Clovelly is a village in the Torridge district of Devon, England. It is famous for its history and beauty, its extremely steep car-free cobbled main street, donkeys, and its location looking out over the Bristol Channel. Thick woods shelter it and render the climate so mild that even tender plants flourish. Clovelly is a cluster of wattle and daub cottages on the sides of a rocky cleft ; its steep main street descends 400 feet (120 m) to the pier, too steeply to allow wheeled traffic. Sledges are used for the movement of goods. The quaint street is lined with houses, a small number of shops, a cafe and a public house. A ll Saints‘ Church, restored in 1866, is late Norman, containing several monuments to the Cary family, Lords of the Manor for 600 years. Surprisingly, it has a Norman porch, a Jacobean pulpit and a monument to the novelist Charles Kingsley, author of Westward Ho, who lived in Clovelly as a child. Unusually, the village is still privately owned and has been associated with only three families since the middle of the 13th century, nearly 800 years.
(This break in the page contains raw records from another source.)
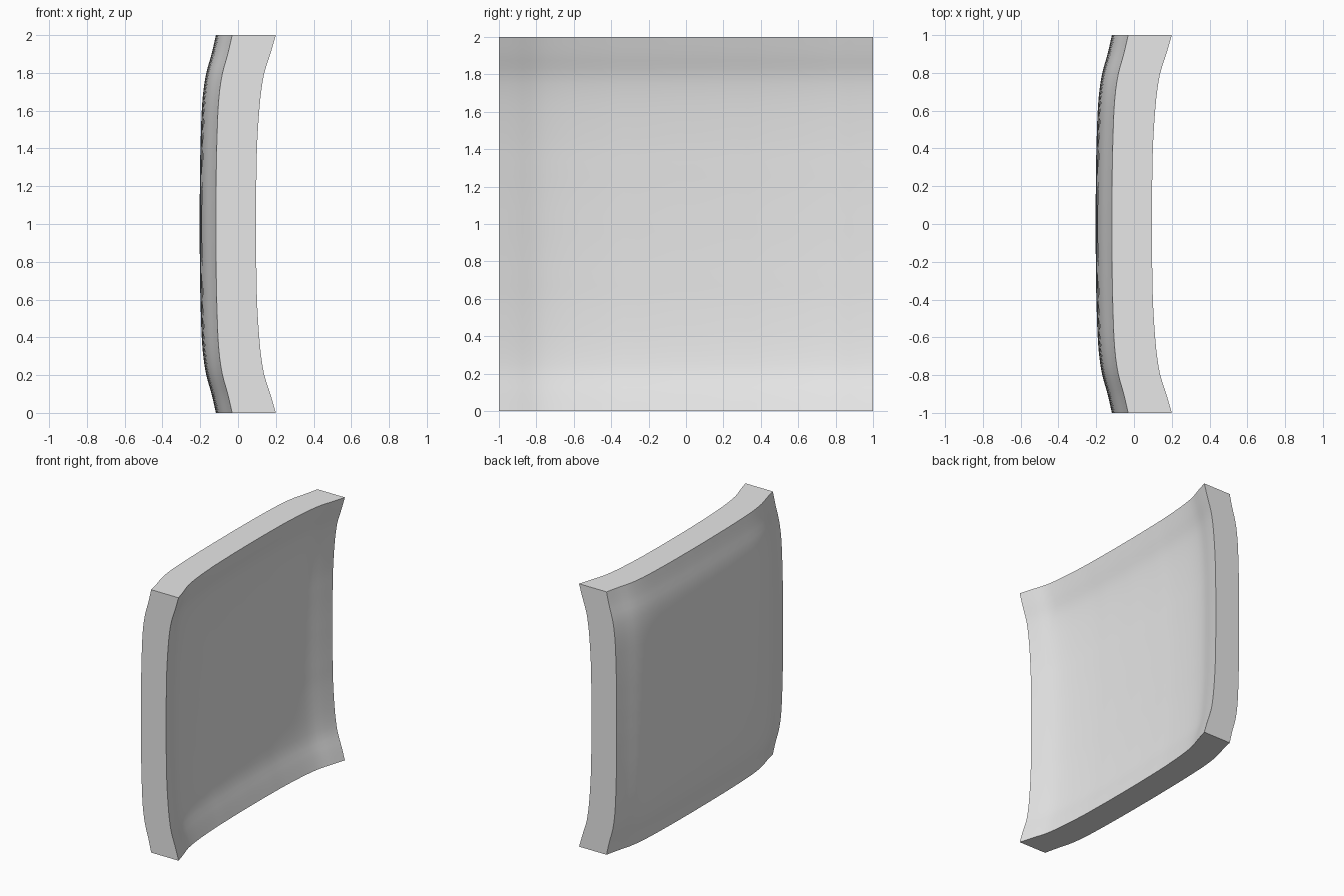
import bpy
import bmesh
import math

if "Cube" in bpy.data.objects:
    bpy.data.objects.remove(bpy.data.objects["Cube"], do_unlink=True)

# Rise of each face from its middle to its rim, at even steps
OUTER_RISE = [0, 0, .001, .002, .004, .007, .011, .019, .035, .063, .086]
INNER_RISE = [0, 0, .001, .003, .005, .010, .017, .027, .044, .076, .105]
OUTER_X, INNER_X = -0.203, -0.01


def rise(points, t):
    """Smooth curve through evenly spaced points, mirrored about zero."""
    last = len(points) - 1
    s = min(abs(t), 1) * last
    i = min(int(s), last - 1)
    f = s - i
    b, c = points[i], points[i + 1]
    a = points[max(i - 1, 0)]
    d = points[i + 2] if i + 2 <= last else 2 * c - b
    return b + f / 2 * (c - a + f * (2*a - 5*b + 4*c - d + f * (3*(b - c) + d - a)))


def dished(base, points, y, z):
    return base + rise(points, y) + rise(points, z)


# Square slab, divided only across its two broad faces
bm = bmesh.new()
bmesh.ops.create_cube(bm, size=2)
broad_edges = [e for e in bm.edges
               if abs(e.verts[0].co.x - e.verts[1].co.x) < 0.1]
bmesh.ops.subdivide_edges(bm, edges=broad_edges, cuts=47, use_grid_fill=True)

# Bend the rims of both faces toward +x
for v in bm.verts:
    y, z = v.co.y, v.co.z
    if v.co.x < 0:
        v.co.x = dished(OUTER_X, OUTER_RISE, y, z)
    else:
        v.co.x = dished(INNER_X, INNER_RISE, y, z)
    v.co.z = z + 1
bmesh.ops.recalc_face_normals(bm, faces=bm.faces[:])

mesh = bpy.data.meshes.new("dished_panel")
bm.to_mesh(mesh)
bm.free()
panel = bpy.data.objects.new("dished_panel", mesh)
bpy.context.collection.objects.link(panel)

# Plain grey surface
grey = bpy.data.materials.new("light_grey")
grey.use_nodes = True
colour = (0.8, 0.8, 0.8, 1)
grey.diffuse_color = colour
grey.node_tree.nodes["Principled BSDF"].inputs["Base Color"].default_value = colour
mesh.materials.append(grey)

# Smooth faces with crisp outer edges
bpy.ops.object.select_all(action="DESELECT")
panel.select_set(True)
bpy.context.view_layer.objects.active = panel
bpy.ops.object.shade_smooth_by_angle(angle=math.radians(35))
The scenery is famous for its richness of colour, especially in the grounds of Clovelly Court and along The Hobby, a road cut through the woods and overlooking the sea.
Images and text: Internet Music: Andre Rieu - The Red Rose Cafe